Brief:
Your task is to gather the lines below that hold the string "corners".

Collected data:
-- Opening Marker --

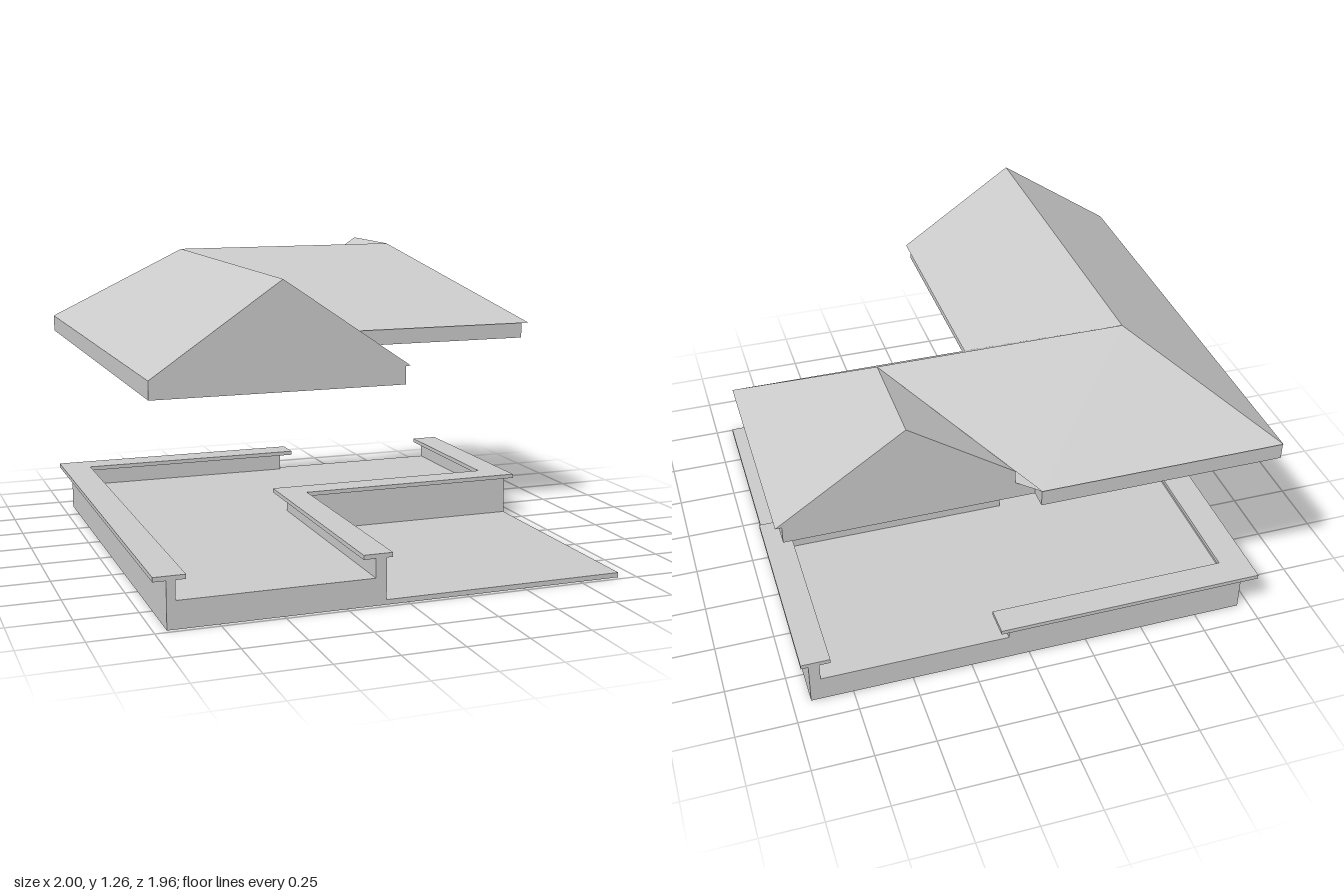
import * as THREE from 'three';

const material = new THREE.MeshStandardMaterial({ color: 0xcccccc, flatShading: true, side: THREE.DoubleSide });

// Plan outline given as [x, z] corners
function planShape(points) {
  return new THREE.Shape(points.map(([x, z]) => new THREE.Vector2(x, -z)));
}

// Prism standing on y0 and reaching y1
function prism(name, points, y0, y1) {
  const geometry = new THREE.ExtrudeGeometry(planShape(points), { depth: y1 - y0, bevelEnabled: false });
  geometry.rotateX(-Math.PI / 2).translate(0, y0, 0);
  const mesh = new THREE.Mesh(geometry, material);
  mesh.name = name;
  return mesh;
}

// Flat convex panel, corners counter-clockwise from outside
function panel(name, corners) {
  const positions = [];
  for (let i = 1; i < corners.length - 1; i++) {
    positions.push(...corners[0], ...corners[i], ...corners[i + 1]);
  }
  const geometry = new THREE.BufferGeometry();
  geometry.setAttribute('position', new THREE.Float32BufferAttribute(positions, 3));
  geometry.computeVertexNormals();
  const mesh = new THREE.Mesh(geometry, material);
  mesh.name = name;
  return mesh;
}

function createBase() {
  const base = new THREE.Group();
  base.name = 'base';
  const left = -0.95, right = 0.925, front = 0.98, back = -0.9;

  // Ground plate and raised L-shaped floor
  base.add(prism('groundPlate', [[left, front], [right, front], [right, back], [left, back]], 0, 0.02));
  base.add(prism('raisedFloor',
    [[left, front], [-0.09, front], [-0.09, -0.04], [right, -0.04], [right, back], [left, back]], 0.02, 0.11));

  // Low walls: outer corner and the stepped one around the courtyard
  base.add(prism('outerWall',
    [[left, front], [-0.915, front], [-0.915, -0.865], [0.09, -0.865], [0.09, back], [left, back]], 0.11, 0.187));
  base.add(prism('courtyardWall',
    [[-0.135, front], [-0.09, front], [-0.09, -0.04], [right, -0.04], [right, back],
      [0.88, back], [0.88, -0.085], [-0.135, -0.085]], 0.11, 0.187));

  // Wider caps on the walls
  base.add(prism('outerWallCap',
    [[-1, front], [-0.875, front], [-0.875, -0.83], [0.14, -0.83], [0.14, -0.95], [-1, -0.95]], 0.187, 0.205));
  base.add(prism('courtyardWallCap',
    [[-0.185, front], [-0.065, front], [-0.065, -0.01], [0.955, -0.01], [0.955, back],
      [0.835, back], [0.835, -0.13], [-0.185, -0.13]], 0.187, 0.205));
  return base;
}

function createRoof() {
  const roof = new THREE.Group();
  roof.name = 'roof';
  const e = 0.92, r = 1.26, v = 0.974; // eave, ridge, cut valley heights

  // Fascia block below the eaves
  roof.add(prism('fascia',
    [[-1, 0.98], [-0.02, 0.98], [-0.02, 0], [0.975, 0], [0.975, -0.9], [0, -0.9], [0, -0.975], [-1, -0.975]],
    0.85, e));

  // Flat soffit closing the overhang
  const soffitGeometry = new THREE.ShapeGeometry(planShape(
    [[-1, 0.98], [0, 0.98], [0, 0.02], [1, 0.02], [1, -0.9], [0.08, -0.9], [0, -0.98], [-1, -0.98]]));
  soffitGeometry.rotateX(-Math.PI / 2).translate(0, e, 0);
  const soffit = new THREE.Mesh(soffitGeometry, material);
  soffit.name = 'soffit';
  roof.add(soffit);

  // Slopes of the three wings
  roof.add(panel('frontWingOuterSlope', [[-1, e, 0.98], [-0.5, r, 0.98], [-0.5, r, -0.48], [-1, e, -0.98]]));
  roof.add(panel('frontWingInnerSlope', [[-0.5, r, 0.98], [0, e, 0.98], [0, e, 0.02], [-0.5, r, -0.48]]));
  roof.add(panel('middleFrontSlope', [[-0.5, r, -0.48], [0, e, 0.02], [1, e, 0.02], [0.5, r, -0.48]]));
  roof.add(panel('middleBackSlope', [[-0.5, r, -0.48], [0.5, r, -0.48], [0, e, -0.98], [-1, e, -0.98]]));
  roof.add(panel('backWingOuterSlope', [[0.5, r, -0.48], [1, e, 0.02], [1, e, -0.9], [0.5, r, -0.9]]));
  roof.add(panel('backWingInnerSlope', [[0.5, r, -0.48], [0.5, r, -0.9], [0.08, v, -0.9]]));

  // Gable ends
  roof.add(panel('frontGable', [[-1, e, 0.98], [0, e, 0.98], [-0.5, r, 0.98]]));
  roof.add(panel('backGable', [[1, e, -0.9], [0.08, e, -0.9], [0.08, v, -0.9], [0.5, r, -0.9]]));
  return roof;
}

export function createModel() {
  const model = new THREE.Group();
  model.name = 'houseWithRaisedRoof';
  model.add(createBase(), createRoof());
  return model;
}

-- Closing Marker --

Solution to this task:
// Plan outline given as [x, z] corners
// Flat convex panel, corners counter-clockwise from outside
function panel(name, corners) {
  for (let i = 1; i < corners.length - 1; i++) {
    positions.push(...corners[0], ...corners[i], ...corners[i + 1]);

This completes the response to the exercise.